(ASSIGNMENT): Of the lines listed below, return exactly those that run from the line containing "-GAP, FOOT, RIB)" through the line containing "-GAP + 0.003)", both included.

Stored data
'''

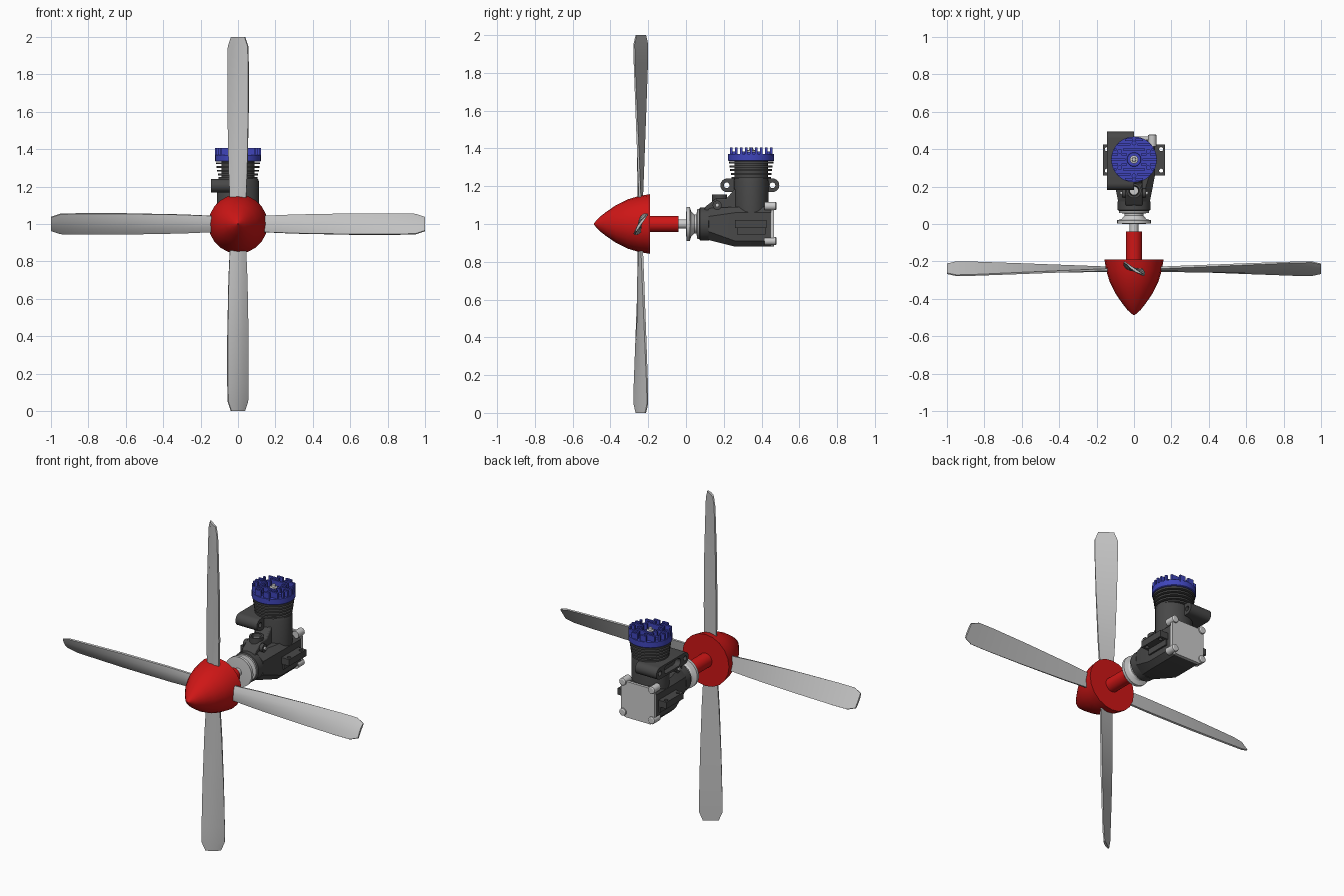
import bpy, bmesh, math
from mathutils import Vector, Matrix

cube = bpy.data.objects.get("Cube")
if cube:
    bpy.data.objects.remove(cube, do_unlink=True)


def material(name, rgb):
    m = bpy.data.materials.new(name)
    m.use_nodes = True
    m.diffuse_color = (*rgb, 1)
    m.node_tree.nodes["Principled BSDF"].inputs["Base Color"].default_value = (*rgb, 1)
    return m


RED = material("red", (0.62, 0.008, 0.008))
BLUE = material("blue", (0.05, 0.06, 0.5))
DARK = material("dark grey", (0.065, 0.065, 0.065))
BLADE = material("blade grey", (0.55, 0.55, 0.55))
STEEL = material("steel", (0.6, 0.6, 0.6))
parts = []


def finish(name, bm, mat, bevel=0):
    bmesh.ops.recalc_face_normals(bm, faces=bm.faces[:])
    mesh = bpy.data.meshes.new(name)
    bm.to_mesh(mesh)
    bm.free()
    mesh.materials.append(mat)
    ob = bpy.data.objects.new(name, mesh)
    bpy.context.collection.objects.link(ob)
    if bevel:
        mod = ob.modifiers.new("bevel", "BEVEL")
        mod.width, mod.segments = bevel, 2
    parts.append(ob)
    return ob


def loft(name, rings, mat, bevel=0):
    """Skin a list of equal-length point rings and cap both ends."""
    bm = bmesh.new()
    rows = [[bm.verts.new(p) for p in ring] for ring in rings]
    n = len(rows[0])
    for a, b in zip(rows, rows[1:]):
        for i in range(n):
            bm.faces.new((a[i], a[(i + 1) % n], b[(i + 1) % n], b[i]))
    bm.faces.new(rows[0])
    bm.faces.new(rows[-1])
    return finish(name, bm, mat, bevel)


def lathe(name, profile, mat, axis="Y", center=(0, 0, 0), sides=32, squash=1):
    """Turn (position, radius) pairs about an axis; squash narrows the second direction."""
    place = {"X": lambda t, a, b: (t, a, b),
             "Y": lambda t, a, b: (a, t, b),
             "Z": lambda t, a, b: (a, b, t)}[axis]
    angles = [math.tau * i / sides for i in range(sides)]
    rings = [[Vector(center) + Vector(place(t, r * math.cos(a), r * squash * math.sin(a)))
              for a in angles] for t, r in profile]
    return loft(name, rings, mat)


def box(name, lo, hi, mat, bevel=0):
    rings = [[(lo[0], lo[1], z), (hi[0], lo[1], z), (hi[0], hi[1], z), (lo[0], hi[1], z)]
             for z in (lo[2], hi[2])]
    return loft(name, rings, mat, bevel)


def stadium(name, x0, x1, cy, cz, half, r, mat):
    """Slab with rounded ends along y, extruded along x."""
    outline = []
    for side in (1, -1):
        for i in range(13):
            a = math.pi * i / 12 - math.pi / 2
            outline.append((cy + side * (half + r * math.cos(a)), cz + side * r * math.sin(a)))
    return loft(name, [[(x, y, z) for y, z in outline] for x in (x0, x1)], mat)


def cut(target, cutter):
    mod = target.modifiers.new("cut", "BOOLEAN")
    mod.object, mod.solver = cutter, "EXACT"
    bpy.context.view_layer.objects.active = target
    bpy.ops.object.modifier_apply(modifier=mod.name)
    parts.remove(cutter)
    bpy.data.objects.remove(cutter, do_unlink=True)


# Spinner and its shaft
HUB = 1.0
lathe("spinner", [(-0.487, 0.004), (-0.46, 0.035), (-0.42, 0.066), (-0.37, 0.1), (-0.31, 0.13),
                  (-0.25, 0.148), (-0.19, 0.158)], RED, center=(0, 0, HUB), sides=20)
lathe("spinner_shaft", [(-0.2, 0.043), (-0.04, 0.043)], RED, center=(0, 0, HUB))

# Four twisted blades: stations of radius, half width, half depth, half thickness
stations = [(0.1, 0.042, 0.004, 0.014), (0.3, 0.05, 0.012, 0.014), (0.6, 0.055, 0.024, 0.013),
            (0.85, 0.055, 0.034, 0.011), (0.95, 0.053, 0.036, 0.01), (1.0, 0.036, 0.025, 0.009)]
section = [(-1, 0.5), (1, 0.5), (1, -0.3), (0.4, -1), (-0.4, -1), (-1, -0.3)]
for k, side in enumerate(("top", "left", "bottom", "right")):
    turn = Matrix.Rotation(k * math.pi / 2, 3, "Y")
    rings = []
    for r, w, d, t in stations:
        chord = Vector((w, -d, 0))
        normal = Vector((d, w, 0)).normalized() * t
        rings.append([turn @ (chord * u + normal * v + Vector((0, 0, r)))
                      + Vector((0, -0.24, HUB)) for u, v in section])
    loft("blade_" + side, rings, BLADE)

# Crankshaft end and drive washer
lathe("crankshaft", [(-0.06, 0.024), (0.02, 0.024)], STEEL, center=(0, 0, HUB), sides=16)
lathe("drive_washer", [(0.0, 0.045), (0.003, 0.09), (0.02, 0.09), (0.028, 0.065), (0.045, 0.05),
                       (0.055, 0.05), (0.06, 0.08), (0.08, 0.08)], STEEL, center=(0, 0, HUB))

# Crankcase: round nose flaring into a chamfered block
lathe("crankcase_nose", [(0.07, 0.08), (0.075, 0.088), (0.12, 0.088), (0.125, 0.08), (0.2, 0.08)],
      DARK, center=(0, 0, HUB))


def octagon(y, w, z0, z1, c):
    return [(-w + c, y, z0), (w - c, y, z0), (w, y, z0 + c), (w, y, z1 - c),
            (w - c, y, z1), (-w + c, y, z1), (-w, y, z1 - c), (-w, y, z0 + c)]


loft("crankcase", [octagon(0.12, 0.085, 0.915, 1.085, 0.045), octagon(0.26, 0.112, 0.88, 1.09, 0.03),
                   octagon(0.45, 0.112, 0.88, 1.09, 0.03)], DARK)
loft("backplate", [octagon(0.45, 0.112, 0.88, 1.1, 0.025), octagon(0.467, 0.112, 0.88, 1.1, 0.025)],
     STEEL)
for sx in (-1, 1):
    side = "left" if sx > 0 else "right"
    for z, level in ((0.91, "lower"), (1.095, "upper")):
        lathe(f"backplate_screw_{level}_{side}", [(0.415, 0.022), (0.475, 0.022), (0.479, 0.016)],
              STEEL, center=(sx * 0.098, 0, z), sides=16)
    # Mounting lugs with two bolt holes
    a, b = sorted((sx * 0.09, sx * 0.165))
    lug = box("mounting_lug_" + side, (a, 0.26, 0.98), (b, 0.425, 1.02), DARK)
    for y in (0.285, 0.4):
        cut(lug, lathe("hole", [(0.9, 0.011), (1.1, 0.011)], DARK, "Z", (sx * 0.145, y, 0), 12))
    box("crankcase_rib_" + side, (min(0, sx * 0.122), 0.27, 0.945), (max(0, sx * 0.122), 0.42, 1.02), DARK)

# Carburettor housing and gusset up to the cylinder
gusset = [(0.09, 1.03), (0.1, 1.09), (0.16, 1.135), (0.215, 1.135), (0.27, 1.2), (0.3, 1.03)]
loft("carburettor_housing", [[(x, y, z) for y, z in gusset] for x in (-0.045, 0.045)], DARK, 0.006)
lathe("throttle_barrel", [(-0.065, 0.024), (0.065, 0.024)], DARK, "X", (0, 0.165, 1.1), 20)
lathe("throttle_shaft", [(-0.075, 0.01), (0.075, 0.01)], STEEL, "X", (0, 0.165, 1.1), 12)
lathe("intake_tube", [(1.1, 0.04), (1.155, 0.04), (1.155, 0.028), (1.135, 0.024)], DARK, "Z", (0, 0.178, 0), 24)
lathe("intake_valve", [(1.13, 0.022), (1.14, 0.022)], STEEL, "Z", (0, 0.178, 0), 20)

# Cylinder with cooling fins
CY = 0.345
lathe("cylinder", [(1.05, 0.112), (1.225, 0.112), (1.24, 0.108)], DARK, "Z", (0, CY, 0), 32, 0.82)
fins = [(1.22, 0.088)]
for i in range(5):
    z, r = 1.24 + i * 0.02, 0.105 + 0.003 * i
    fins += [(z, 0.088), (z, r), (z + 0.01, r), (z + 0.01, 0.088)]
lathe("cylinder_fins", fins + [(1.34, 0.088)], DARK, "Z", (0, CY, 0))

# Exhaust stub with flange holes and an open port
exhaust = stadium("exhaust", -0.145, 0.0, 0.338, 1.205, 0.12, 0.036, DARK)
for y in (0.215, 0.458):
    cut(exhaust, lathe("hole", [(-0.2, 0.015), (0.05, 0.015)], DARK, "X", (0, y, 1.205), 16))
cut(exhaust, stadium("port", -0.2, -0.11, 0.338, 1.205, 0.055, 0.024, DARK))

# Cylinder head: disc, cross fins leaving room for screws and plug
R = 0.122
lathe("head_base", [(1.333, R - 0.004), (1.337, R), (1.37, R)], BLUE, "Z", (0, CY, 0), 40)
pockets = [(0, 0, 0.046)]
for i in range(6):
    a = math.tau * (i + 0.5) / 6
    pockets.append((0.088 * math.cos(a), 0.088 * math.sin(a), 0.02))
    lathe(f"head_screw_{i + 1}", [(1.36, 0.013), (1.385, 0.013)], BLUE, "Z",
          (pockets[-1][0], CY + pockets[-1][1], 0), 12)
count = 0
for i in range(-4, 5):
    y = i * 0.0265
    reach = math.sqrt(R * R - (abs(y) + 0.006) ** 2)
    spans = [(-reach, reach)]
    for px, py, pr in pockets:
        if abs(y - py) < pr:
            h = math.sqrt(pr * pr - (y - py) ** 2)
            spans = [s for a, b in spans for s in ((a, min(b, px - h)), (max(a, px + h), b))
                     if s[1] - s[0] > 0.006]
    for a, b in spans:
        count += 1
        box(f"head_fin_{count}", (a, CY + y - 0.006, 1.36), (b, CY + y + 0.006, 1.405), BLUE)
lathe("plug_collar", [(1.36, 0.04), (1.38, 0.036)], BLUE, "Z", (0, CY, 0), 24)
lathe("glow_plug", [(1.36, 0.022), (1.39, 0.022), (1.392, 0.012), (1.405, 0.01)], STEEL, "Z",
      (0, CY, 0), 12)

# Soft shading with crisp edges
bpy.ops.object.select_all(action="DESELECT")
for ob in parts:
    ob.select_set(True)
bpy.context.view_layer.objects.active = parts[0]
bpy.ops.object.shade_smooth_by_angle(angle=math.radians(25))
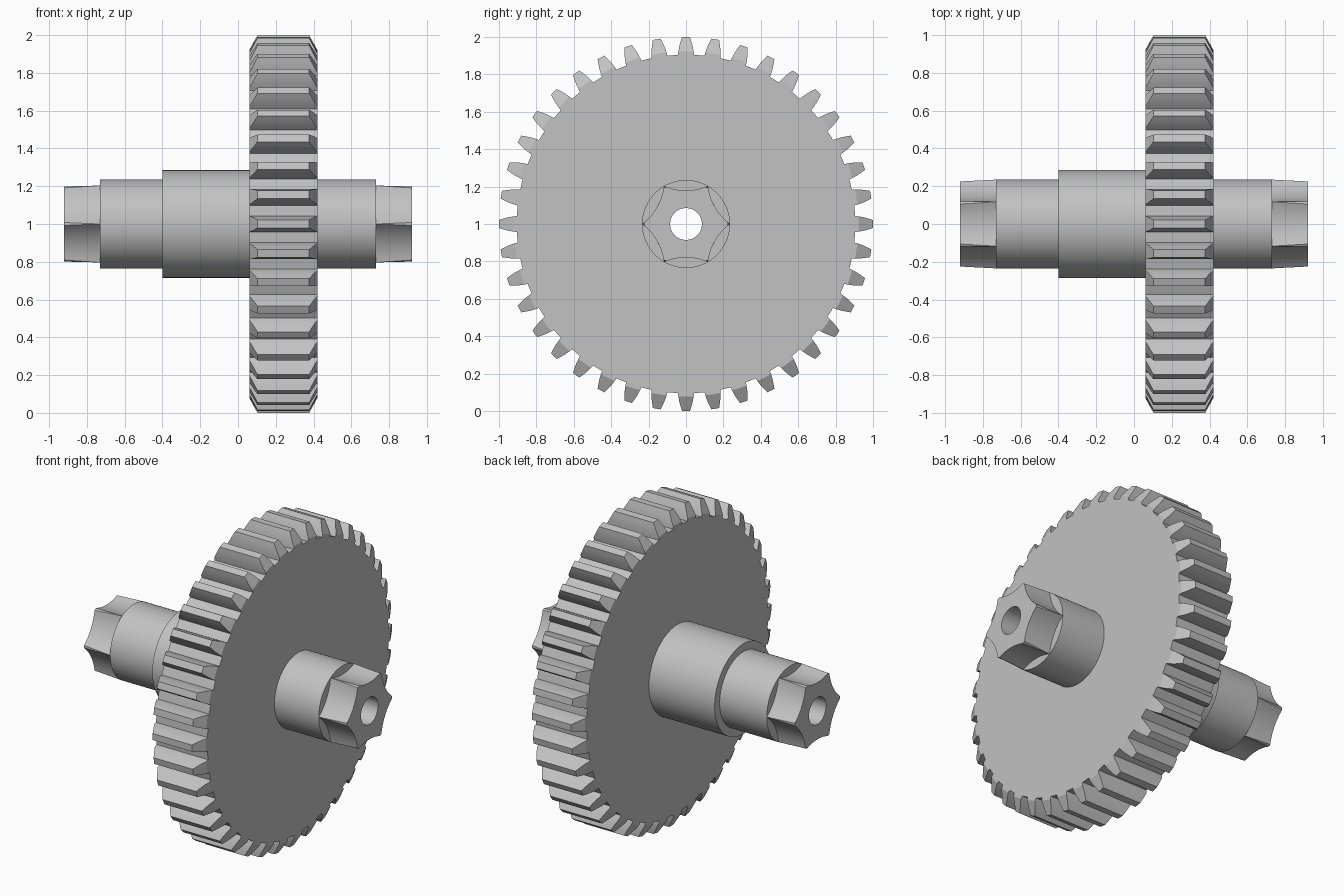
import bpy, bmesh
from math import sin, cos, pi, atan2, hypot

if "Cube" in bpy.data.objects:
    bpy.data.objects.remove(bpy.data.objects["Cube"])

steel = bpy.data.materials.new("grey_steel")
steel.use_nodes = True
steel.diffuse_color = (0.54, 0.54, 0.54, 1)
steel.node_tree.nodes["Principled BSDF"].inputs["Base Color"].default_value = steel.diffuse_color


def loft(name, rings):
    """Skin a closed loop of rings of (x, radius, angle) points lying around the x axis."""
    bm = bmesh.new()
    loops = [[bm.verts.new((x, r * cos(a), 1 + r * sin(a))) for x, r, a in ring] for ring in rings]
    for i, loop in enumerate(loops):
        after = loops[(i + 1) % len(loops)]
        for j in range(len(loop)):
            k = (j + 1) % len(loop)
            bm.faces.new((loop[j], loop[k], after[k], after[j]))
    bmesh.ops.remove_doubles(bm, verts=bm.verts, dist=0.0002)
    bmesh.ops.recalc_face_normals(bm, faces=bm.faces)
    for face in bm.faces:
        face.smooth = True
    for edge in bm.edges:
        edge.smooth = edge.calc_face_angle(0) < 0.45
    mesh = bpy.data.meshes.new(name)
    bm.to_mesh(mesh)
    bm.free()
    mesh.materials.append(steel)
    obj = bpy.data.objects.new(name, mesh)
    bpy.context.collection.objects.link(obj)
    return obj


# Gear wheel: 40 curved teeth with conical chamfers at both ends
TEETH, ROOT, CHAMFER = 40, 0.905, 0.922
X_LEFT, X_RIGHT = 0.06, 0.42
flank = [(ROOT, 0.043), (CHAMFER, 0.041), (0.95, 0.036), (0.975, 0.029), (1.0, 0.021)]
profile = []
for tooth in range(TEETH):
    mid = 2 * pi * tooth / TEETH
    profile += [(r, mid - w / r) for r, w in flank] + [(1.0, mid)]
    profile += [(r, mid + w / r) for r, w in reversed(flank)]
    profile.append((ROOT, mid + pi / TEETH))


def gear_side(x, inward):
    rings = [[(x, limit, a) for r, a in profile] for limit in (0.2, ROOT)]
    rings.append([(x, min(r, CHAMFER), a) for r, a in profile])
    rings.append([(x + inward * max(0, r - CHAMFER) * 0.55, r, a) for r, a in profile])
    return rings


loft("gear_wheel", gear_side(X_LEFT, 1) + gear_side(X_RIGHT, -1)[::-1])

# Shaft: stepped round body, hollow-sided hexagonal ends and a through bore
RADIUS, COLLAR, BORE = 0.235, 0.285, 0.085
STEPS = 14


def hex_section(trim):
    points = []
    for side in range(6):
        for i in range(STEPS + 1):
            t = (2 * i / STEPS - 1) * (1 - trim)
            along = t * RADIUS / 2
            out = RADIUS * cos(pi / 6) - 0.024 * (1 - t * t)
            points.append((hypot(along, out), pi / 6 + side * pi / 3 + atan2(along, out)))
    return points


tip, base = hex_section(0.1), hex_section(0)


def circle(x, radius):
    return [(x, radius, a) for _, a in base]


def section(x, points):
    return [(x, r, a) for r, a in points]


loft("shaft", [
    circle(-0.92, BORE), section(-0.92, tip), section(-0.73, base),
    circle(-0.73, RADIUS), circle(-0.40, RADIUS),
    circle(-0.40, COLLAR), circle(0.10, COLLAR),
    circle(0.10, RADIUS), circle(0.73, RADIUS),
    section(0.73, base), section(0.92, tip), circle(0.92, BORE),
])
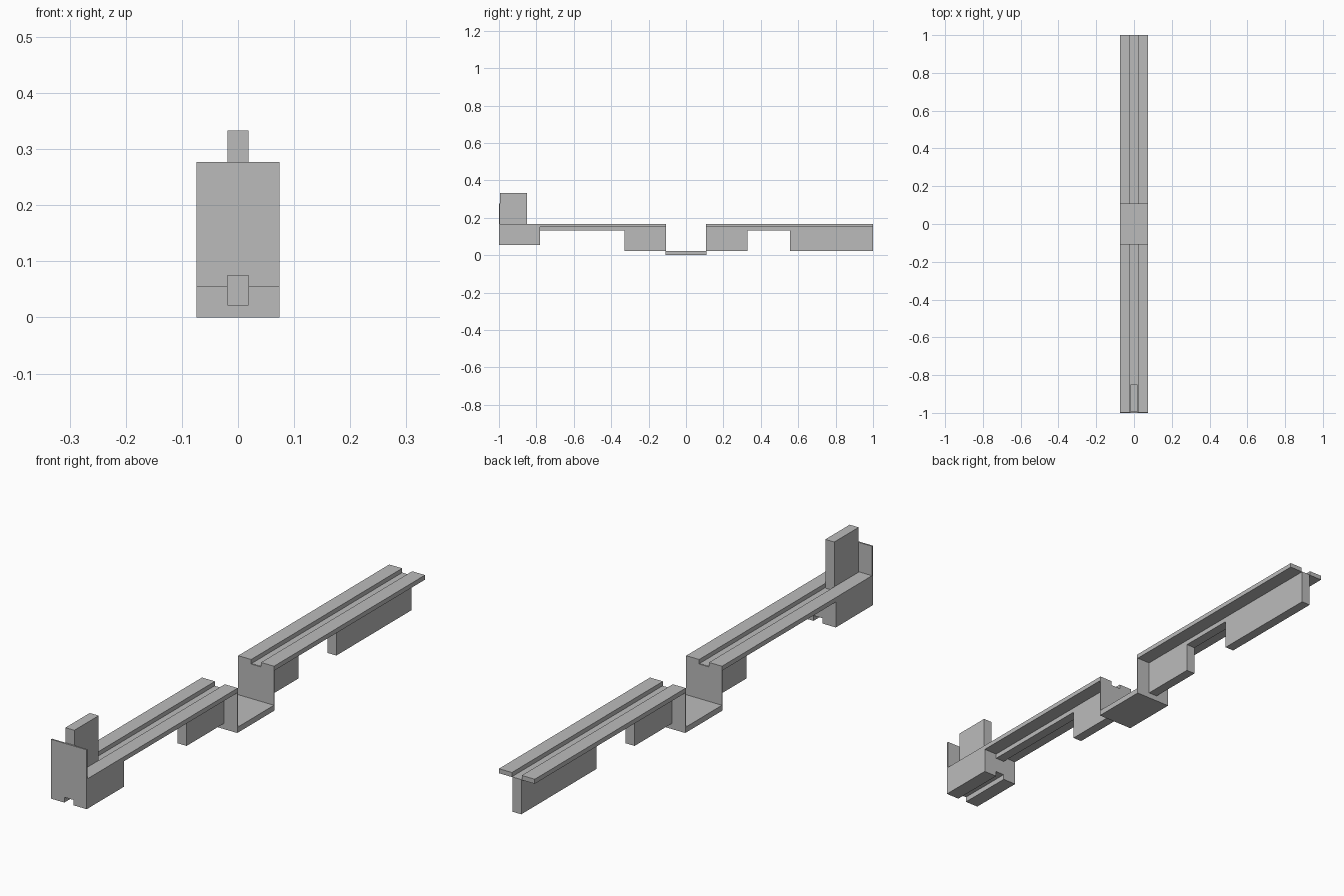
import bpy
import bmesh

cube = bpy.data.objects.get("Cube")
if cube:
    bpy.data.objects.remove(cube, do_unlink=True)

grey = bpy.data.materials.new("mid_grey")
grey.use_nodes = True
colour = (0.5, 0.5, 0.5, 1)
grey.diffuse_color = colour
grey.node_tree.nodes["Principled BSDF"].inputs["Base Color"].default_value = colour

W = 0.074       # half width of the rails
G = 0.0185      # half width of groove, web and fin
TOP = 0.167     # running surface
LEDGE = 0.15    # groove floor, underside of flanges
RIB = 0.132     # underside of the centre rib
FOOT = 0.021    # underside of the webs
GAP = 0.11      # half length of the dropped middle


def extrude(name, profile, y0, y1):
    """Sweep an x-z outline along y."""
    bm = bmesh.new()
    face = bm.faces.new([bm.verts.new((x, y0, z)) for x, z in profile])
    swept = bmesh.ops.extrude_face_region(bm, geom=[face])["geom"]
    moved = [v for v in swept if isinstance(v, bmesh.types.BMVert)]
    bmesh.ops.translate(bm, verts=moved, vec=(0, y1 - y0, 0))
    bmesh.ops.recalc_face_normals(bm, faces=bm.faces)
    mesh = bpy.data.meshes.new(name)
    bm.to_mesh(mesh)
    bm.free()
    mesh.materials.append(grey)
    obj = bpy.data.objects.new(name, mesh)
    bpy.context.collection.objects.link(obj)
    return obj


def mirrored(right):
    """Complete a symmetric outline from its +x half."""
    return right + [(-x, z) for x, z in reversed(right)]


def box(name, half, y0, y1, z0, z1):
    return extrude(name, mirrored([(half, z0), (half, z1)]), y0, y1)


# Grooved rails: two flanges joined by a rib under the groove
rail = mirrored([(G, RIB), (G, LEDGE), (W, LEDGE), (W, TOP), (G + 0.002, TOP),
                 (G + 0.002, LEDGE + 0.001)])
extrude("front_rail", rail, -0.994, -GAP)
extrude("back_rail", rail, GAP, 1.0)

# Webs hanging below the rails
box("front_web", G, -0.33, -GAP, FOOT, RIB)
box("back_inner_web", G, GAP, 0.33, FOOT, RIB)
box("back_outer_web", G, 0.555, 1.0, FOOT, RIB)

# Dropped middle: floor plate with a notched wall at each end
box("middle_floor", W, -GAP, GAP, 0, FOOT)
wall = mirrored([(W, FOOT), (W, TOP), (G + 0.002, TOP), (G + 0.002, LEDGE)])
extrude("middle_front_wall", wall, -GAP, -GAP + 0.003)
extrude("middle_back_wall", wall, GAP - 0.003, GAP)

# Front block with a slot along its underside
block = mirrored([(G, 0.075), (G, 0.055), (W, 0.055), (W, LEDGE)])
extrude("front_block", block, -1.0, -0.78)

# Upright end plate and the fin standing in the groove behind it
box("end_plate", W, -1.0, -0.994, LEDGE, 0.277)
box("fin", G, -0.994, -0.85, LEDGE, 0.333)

'''

(SOLUTION TO THE EXERCISE):
box("front_web", G, -0.33, -GAP, FOOT, RIB)
box("back_inner_web", G, GAP, 0.33, FOOT, RIB)
box("back_outer_web", G, 0.555, 1.0, FOOT, RIB)

# Dropped middle: floor plate with a notched wall at each end
box("middle_floor", W, -GAP, GAP, 0, FOOT)
wall = mirrored([(W, FOOT), (W, TOP), (G + 0.002, TOP), (G + 0.002, LEDGE)])
extrude("middle_front_wall", wall, -GAP, -GAP + 0.003)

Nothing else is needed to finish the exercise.